Close up of Business man pointing and signing agreement for buying house. Bank manager and real estate concept.

Transferring property in South Africa involves a meticulous process governed by various laws and regulations. Whether you are buying or selling, understanding your rights and obligations is essential to ensure that the transfer of the property takes place smoothly without delays or legal disputes.  The sale of property typically begins with a contract between the seller and purchaser.  It is vital that both parties carefully read the terms of the agreement as it will govern potential disputes during the transfer process.

Title Deed Disputes: This can occur when the purchaser discovers that there are provisions included in the property’s title deed that they were unaware of such as a servitude or undisclosed lien.  Most sale agreements will include a clause that states that the property is sold subject to all the conditions and servitudes in the title deed as it stands.  Purchasers need to be aware of this and should request a copy of the title deed before signing the sale agreement.

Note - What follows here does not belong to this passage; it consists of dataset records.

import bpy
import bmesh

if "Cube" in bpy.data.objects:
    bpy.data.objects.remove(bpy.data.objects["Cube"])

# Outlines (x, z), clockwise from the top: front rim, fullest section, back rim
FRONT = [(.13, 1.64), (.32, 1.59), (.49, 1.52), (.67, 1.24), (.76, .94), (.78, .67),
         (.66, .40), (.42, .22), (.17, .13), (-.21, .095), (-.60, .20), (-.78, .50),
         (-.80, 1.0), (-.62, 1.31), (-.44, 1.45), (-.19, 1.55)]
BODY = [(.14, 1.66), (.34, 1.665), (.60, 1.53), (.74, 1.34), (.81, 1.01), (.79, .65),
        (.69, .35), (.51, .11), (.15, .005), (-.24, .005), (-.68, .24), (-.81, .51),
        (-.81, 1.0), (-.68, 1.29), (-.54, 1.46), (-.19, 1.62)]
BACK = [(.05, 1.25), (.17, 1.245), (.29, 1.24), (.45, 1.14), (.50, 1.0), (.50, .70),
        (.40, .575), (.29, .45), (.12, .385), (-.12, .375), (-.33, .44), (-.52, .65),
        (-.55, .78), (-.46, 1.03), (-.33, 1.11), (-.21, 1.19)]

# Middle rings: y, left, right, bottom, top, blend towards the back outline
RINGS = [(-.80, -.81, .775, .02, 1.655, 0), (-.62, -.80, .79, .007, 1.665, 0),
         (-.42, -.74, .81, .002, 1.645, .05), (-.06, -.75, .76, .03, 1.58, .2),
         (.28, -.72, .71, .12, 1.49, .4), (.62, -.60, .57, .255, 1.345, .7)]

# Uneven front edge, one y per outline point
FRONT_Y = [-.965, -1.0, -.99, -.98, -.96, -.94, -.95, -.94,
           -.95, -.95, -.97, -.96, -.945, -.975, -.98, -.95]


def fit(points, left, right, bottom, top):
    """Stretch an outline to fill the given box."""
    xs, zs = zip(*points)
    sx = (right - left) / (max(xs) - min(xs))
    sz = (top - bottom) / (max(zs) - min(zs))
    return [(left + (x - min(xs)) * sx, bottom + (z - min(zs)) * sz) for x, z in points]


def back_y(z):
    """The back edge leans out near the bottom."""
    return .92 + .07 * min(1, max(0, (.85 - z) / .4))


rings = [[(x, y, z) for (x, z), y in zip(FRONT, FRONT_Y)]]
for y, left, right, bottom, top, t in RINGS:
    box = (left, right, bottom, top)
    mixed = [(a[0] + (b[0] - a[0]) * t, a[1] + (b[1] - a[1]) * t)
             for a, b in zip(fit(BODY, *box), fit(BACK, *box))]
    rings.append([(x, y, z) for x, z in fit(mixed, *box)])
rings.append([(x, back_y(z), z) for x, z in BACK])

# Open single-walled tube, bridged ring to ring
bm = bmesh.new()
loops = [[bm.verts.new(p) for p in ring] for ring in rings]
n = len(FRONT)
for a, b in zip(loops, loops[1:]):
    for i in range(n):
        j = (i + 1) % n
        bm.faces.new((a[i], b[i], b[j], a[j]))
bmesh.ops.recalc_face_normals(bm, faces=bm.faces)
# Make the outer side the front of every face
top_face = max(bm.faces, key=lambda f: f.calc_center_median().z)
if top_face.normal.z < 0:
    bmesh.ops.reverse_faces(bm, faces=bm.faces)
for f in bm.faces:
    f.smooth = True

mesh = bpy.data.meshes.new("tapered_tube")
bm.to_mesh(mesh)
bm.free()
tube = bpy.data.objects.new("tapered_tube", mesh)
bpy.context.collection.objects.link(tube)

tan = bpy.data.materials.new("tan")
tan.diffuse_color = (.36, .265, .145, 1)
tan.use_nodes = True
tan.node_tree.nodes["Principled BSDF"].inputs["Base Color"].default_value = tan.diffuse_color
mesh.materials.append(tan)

Occupational Certificate Delays: If a purchaser is obtaining a bond the bank may request an occupational certificate, particularly if there have been recent renovations to the property.  Should the seller not have a valid occupational certificate they will need to obtain one from the municipality.  This will require an inspection to the property and further work may be required to ensure compliance.  This can cause considerable delays to the transfer process.

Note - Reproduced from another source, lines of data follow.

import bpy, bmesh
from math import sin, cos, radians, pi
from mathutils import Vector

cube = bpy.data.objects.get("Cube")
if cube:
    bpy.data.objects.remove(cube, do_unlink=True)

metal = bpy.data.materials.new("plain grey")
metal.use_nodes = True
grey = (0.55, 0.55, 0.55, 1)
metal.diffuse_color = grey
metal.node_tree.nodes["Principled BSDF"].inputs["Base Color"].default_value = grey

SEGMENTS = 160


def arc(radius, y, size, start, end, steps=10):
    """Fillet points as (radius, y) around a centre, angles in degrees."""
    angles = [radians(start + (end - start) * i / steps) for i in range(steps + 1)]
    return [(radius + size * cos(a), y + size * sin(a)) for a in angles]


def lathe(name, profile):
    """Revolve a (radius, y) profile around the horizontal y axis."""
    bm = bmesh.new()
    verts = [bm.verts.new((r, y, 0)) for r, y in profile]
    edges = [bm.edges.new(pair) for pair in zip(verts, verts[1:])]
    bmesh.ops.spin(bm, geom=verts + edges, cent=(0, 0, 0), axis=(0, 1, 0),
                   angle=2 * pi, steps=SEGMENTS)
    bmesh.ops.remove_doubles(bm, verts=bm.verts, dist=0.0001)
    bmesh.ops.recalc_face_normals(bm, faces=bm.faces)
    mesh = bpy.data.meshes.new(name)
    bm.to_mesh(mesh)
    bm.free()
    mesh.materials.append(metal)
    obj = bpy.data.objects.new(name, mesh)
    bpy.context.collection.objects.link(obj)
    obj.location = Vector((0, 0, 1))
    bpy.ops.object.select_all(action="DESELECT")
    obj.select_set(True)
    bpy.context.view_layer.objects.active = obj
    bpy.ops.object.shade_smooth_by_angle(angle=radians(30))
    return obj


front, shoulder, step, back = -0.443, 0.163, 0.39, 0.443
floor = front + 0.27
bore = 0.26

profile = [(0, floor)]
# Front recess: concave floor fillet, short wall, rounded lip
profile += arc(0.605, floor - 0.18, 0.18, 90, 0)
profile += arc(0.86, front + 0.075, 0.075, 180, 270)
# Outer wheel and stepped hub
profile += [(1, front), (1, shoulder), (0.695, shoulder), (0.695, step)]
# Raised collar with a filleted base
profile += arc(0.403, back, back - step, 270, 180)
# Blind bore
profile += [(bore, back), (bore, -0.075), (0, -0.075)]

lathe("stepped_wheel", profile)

Financial Disputes: Issues related to financing, such as defaults on mortgage payments or disputes over the allocation of costs (e.g., rates and taxes), can complicate property transfers and lead to legal proceedings.  The sale agreement will usually state that the purchaser must obtain a quotation or pre-agreement statement from the bank that is in terms of section 92 of the National Credit Act (34 of 2005).  As there are prescribed time limits within which the purchaser needs to obtain approval for the bond it is important to ensure that the document provided by the bank meets the requirements in the National Credit Act.  A letter from a bank stating that the purchaser holds the required amount of money in his account would not meet the National Credit Act requirements.

Fraud and Misrepresentation: Should the occupation date and transfer date not align then the purchaser may move into the property before they are the owner of the property-if agreed between the parties.  The purchaser may discover certain defects in the property that were not disclosed in the sale agreement.  Depending on the nature of the defect and whether it was disclosed in the sale agreement or whether the seller frequently misstated the property conditions could lead to a dispute.
To mitigate potential litigious issues during property transfers, it is crucial to appoint an attorney that can guide you through the transfer process by providing expert guidance and ensure compliance with all the legal requirements.

It may be necessary to appoint an expert to examine the property before finalising the sale agreement to ensure that there are no defects in the property that would deter you from purchasing it.  Always ensure that you read the sale agreement in its entirety and ask for a clear explanation should you not fully understand the terms and conditions.

Navigating property transfers in South Africa requires attention to detail and by understanding the potential litigious issues and taking proactive steps to address them, you can safeguard your investments and ensure a seamless transaction.

For any assistance or guidance please contact our Conveyancing department.

Written by:  Catherine Warr | Associate
Conveyancing Department
Cape Town